Also on September 5, the Department of Justice filed a Statement of Interest in a RLUIPA case in federal court in New Jersey arguing that a city’s denial of a sewage permit to an Islamic Center was a “zoning law” under RLUIPA.
RLUIPA’s land use protections apply to any applications of zoning or landmarking law. The Department argues in the case, Garden State Islamic Center v. City of Vineland, that the city’s sewage regulations are both incorporated into its zoning law, and were the means by which it applied its other zoning provisions in this case.
In a similar case that was brought by the United States, a federal court in Virginia held this past March that the sewage restrictions applied in that case constituted a land use regulation under RLUIPA.
Florida Man Pleads Guilty to Federal Hate Crime and WMD Charge for Attempted Attack on Synagogue
On August 16, a Florida man pleaded guilty to a federal hate crime (18 U.S.C. 247) for attempting to attack an Aventura, Florida synagogue, and to a charge of attempting to use a weapon of mass destruction.
During the plea proceedings, James Gonzalo Medina admitted that in March and April 2016, he planned to conduct a firearms or explosives attack on the Aventura Turnberry Jewish Center and took steps to prepare for this attack, including conducting surveillance of the Jewish Center. On April 29, 2016, Medina took possession of what he believed to be an explosive device, obtained from a Southern Florida Joint Terrorism Task Force agent, and approached the Jewish Center on foot with the device in hand, intending to commit the attack. A sentencing date has not been set.

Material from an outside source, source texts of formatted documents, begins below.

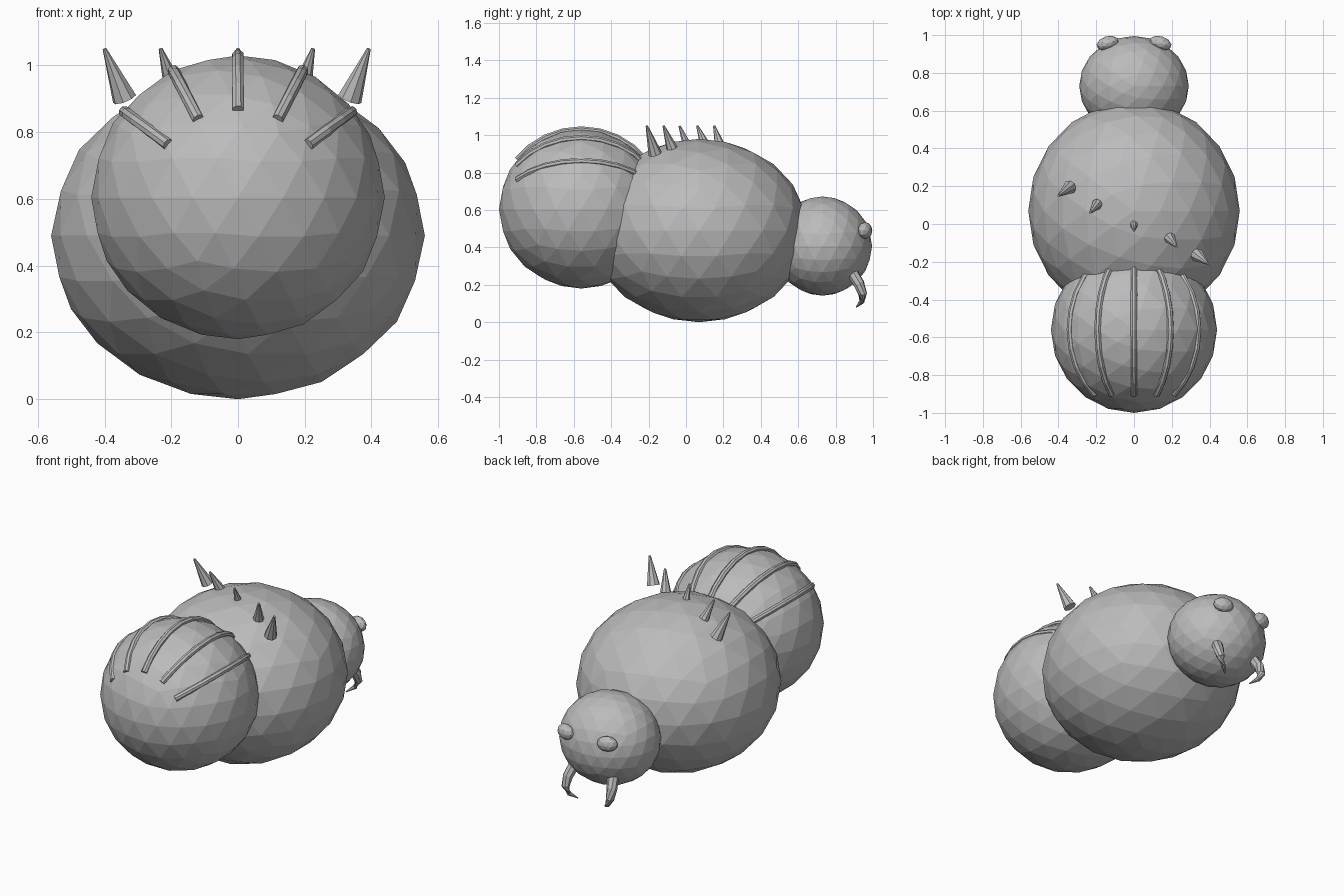
import bpy, bmesh
from math import sin, cos, radians, pi
from mathutils import Vector, Matrix

if "Cube" in bpy.data.objects:
    bpy.data.objects.remove(bpy.data.objects["Cube"])

grey = bpy.data.materials.new("plain grey")
grey.use_nodes = True
grey.diffuse_color = (0.5, 0.5, 0.5, 1)
grey.node_tree.nodes["Principled BSDF"].inputs["Base Color"].default_value = (0.5, 0.5, 0.5, 1)


def finish(name, bm):
    bmesh.ops.recalc_face_normals(bm, faces=bm.faces)
    mesh = bpy.data.meshes.new(name)
    bm.to_mesh(mesh)
    bm.free()
    mesh.materials.append(grey)
    obj = bpy.data.objects.new(name, mesh)
    bpy.context.collection.objects.link(obj)
    return obj


def ball(name, centre, radii, detail, turn=0):
    """Faceted ellipsoid."""
    bm = bmesh.new()
    bmesh.ops.create_icosphere(bm, subdivisions=detail, radius=1)
    bm.transform(Matrix.Translation(centre) @ Matrix.Rotation(turn, 4, "Z")
                 @ Matrix.Diagonal((*radii, 1)))
    return finish(name, bm)


def tube(name, points, widths, sides=8):
    """Capped tube along a path, with a radius at each point."""
    bm = bmesh.new()
    points = [Vector(p) for p in points]
    rings = []
    for i, (p, r) in enumerate(zip(points, widths)):
        along = (points[min(i + 1, len(points) - 1)] - points[max(i - 1, 0)]).normalized()
        side = along.cross(Vector((0.3, 0.2, 1))).normalized()
        up = side.cross(along)
        rings.append([bm.verts.new(p + r * (side * cos(a) + up * sin(a)))
                      for a in (2 * pi * k / sides for k in range(sides))])
    for low, high in zip(rings, rings[1:]):
        for k in range(sides):
            n = (k + 1) % sides
            bm.faces.new((low[k], low[n], high[n], high[k]))
    bm.faces.new(rings[0])
    bm.faces.new(rings[-1])
    return finish(name, bm)


# Body
belly = Vector((0, -0.56, 0.605))
ball("abdomen", belly, (0.44, 0.44, 0.425), 3)
ball("thorax", (0, 0.07, 0.49), (0.56, 0.58, 0.49), 3)
ball("head", (0, 0.73, 0.407), (0.29, 0.265, 0.265), 3)

# Raised ribs over the abdomen
for number, lean in enumerate((-53, -27, 0, 27, 53), 1):
    roll = Matrix.Rotation(radians(lean), 3, "Y")
    arc = [radians(-52 + 13 * k) for k in range(9)]
    path = [belly + roll @ Vector((0, 0.435 * sin(a), 0.425 * cos(a))) for a in arc]
    tube(f"abdomen_rib_{number}", path, [0.018] * len(path))

# Back spikes, set in a slanting row
spikes = [((-0.34, 0.195, 0.9), (-0.4, 0.15, 1.05), 0.037),
          ((-0.195, 0.105, 0.94), (-0.232, 0.06, 1.05), 0.029),
          ((0, 0, 0.96), (0, -0.035, 1.05), 0.022),
          ((0.19, -0.075, 0.93), (0.225, -0.12, 1.05), 0.031),
          ((0.335, -0.165, 0.9), (0.392, -0.21, 1.05), 0.037)]
for number, (base, tip, width) in enumerate(spikes, 1):
    tube(f"back_spike_{number}", (base, tip), (width, 0.006))

# Eyes and curved jaws on both sides of the head
for label, s in (("left", 1), ("right", -1)):
    ball(f"{label}_eye", (s * 0.14, 0.957, 0.49), (0.06, 0.037, 0.045), 2, -s * 0.3)
    tube(f"{label}_jaw",
         [(s * x, y, z) for x, y, z in ((0.13, 0.885, 0.27), (0.148, 0.925, 0.205),
                                        (0.15, 0.945, 0.15), (0.13, 0.94, 0.11),
                                        (0.09, 0.91, 0.08))],
         (0.032, 0.03, 0.023, 0.014, 0.003))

On the day of the plea, Attorney General Sessions said: “Acts of bigotry and hatred are evil and have no place in our society. One of the top priorities of this Department of Justice is reducing violent crime, and you can be sure that this includes hate crime. We will not tolerate this repugnant lawlessness, and we will be vigilant in prosecuting hate crime offenders to the fullest extent of the law. I want to thank the Federal Bureau of Investigation, the Southern Florida Joint Terrorism Task Force, and all of the Department of Justice attorneys and staff who worked to bring this criminal to justice, and I assure every American that the Department of Justice is committed to protecting their rights.”
Attorney General Sessions created a Hate Crimes Subcommittee, to his Task Force on Crime Reduction and Public Safety. The Hate Crimes Subcommittee held a one-day summit in June in which stakeholders from around the country and the Department of Justice came together to discuss ways to enhance the investigation, prosecution, and prevention of hate crimes, and improve hate-crime data collection. More information about the Civil Rights Division’s efforts to combat hate crimes are available on its Hate Crimes page.